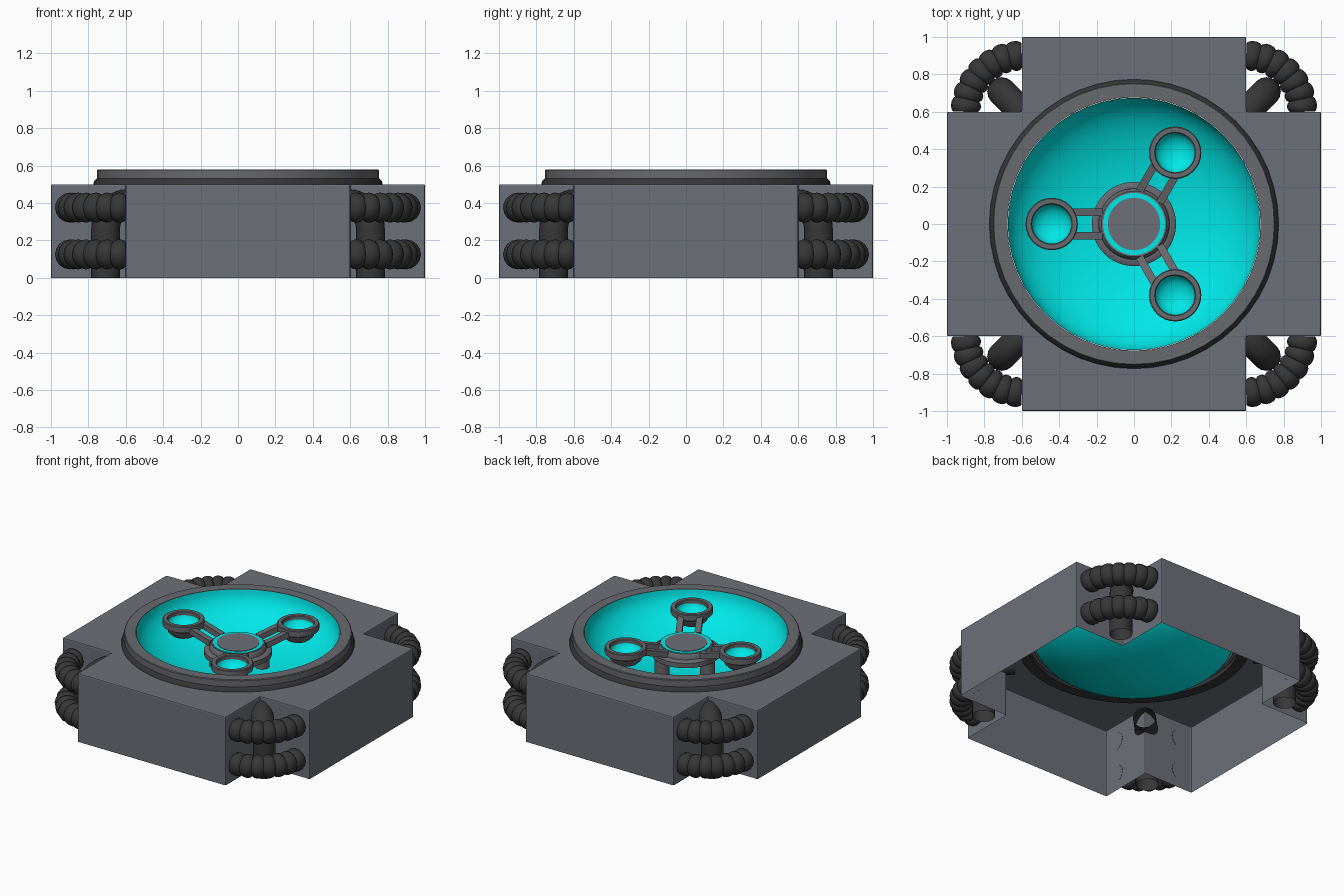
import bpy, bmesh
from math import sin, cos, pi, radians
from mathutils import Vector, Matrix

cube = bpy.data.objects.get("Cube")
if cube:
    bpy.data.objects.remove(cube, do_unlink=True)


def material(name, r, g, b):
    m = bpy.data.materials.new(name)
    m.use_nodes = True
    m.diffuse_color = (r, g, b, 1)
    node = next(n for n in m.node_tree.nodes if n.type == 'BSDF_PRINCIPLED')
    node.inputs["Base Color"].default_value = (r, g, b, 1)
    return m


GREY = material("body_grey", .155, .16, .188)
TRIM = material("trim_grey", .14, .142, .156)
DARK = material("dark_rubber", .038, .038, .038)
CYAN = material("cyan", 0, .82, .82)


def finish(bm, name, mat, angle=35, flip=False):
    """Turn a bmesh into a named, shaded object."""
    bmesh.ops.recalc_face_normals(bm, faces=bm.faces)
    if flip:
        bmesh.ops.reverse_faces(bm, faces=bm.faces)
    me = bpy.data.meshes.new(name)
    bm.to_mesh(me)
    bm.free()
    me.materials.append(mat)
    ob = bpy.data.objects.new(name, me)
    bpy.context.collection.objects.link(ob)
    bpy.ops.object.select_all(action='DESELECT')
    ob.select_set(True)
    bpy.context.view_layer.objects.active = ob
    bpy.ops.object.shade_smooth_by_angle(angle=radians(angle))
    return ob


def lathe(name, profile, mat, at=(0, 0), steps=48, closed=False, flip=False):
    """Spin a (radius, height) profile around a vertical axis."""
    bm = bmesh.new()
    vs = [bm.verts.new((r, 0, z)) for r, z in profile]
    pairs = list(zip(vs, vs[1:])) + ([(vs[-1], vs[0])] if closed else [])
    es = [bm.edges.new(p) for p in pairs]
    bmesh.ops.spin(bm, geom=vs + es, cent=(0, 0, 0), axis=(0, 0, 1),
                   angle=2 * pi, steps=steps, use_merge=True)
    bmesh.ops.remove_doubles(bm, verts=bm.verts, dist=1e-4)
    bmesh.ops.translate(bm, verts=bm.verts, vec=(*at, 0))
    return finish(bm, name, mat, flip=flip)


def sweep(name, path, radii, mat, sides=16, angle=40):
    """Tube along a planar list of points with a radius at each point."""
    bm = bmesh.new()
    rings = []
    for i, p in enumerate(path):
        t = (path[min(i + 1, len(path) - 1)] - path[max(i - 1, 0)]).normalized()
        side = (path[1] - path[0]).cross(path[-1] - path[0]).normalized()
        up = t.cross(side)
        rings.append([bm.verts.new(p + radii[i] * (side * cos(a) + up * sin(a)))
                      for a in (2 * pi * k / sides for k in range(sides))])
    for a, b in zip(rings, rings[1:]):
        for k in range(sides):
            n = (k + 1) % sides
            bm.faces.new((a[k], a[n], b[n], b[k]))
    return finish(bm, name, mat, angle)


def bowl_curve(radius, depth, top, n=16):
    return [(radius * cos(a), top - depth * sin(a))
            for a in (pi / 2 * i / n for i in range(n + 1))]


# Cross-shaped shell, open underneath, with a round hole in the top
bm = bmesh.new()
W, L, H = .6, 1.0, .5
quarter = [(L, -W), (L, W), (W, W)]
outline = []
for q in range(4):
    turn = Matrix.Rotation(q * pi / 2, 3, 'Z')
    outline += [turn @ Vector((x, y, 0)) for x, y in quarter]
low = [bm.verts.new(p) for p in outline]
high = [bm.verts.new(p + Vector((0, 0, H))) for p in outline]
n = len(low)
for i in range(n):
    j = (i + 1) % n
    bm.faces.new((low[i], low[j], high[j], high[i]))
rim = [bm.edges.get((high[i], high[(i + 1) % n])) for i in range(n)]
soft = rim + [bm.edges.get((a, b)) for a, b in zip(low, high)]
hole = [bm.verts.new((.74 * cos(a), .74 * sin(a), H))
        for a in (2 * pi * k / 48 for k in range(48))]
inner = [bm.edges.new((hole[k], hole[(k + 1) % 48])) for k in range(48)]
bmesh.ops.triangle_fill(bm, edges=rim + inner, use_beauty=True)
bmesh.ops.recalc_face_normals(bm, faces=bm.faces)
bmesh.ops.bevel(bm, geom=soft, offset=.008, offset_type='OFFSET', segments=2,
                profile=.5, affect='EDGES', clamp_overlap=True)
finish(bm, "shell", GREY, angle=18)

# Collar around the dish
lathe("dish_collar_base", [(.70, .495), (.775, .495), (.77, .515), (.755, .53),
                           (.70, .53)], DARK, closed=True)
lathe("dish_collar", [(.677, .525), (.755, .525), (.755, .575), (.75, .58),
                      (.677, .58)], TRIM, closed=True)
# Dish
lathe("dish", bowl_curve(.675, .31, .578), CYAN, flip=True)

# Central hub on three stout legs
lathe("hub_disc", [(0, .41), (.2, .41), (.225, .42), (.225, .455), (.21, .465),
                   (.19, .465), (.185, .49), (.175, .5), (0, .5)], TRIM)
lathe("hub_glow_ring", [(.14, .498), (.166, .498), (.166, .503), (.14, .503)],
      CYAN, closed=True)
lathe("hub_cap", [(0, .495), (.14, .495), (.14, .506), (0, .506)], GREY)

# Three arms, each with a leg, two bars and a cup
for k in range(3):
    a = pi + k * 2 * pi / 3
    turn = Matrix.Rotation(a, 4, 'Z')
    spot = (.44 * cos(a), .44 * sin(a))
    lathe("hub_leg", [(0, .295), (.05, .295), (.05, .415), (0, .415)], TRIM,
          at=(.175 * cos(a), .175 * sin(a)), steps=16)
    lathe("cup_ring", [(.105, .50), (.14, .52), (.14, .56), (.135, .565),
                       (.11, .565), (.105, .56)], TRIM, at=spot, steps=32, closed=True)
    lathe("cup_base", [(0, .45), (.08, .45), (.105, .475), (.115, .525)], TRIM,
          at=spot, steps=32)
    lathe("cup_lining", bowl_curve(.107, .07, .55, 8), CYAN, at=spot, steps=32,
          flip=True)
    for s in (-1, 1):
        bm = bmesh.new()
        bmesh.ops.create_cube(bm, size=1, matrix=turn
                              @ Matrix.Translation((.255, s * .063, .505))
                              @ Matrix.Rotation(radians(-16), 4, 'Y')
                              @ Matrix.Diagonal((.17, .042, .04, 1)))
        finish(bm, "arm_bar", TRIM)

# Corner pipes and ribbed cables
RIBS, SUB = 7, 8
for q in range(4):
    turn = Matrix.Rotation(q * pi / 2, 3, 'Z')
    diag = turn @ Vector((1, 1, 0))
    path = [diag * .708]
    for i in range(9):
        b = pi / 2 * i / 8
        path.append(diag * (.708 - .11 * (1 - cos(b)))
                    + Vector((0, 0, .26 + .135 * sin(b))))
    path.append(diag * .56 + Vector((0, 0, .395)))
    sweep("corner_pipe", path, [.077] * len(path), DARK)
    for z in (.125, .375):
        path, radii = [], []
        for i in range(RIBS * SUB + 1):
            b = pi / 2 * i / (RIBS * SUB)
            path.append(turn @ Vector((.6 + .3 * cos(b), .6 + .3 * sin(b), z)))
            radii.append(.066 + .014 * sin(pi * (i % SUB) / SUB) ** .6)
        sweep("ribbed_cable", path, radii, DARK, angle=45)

..............................

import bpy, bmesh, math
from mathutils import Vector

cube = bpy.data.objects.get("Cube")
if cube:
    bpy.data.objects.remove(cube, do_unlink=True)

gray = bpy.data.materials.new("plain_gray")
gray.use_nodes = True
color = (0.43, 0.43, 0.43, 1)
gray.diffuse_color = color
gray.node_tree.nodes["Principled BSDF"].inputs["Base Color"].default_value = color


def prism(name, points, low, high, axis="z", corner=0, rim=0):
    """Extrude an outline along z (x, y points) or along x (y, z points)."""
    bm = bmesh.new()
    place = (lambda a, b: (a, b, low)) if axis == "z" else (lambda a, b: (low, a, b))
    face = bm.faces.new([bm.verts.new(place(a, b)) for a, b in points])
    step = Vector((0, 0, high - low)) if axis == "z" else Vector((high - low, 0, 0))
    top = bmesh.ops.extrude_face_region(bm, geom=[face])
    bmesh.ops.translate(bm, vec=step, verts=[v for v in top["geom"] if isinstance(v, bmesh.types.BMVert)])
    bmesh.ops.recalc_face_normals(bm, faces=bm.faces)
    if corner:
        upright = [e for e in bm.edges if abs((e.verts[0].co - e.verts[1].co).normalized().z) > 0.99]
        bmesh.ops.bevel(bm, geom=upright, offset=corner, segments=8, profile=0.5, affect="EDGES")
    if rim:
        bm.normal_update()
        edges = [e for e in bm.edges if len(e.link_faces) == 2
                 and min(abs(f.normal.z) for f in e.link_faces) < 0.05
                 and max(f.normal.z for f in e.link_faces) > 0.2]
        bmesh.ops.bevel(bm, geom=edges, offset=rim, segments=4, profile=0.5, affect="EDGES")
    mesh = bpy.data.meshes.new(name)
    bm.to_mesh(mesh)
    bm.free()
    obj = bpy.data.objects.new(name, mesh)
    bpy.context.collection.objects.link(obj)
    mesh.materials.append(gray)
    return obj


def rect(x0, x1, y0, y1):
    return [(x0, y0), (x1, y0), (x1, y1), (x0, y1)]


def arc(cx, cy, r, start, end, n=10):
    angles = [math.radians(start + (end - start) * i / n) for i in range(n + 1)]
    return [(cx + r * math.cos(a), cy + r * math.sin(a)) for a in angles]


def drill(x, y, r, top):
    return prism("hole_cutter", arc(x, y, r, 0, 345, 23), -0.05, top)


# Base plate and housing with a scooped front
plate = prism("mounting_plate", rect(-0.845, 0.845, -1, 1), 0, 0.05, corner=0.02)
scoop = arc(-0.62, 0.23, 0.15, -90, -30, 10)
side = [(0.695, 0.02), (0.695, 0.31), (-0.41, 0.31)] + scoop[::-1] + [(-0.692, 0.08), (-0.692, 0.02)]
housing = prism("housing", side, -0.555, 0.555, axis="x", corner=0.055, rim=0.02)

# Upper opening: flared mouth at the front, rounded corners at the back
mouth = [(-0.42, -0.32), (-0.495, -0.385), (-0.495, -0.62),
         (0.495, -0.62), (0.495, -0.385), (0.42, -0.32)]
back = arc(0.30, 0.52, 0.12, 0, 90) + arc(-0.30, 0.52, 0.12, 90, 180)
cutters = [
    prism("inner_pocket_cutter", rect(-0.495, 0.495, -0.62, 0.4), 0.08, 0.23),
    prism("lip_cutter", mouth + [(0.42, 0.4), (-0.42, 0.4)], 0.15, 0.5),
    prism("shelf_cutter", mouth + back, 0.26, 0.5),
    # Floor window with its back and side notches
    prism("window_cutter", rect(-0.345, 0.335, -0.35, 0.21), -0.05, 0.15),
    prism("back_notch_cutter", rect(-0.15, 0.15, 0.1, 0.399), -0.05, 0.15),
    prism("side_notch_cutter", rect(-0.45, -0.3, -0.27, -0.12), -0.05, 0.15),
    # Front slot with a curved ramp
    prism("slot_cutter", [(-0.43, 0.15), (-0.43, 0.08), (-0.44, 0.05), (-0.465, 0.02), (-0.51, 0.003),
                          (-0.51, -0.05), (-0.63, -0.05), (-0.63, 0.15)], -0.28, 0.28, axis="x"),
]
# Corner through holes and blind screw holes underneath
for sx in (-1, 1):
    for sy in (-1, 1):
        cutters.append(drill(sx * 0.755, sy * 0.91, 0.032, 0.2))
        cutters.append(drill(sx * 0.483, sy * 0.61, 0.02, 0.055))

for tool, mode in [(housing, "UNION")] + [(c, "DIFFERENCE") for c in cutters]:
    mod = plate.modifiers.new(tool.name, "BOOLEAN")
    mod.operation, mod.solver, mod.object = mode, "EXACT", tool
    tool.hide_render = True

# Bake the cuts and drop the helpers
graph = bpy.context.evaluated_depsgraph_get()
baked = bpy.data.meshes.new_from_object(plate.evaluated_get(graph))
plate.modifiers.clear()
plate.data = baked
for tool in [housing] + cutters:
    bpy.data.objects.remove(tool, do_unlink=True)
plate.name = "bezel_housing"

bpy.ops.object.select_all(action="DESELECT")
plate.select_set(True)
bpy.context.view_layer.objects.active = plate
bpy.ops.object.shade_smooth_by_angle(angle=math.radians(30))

..............................

Starting at the line above that contains "angles = [math.radians(start", write out each line exactly until the line that contains "# Floor window" has been written, and stop there.

    angles = [math.radians(start + (end - start) * i / n) for i in range(n + 1)]
    return [(cx + r * math.cos(a), cy + r * math.sin(a)) for a in angles]


def drill(x, y, r, top):
    return prism("hole_cutter", arc(x, y, r, 0, 345, 23), -0.05, top)


# Base plate and housing with a scooped front
plate = prism("mounting_plate", rect(-0.845, 0.845, -1, 1), 0, 0.05, corner=0.02)
scoop = arc(-0.62, 0.23, 0.15, -90, -30, 10)
side = [(0.695, 0.02), (0.695, 0.31), (-0.41, 0.31)] + scoop[::-1] + [(-0.692, 0.08), (-0.692, 0.02)]
housing = prism("housing", side, -0.555, 0.555, axis="x", corner=0.055, rim=0.02)

# Upper opening: flared mouth at the front, rounded corners at the back
mouth = [(-0.42, -0.32), (-0.495, -0.385), (-0.495, -0.62),
         (0.495, -0.62), (0.495, -0.385), (0.42, -0.32)]
back = arc(0.30, 0.52, 0.12, 0, 90) + arc(-0.30, 0.52, 0.12, 90, 180)
cutters = [
    prism("inner_pocket_cutter", rect(-0.495, 0.495, -0.62, 0.4), 0.08, 0.23),
    prism("lip_cutter", mouth + [(0.42, 0.4), (-0.42, 0.4)], 0.15, 0.5),
    prism("shelf_cutter", mouth + back, 0.26, 0.5),
    # Floor window with its back and side notches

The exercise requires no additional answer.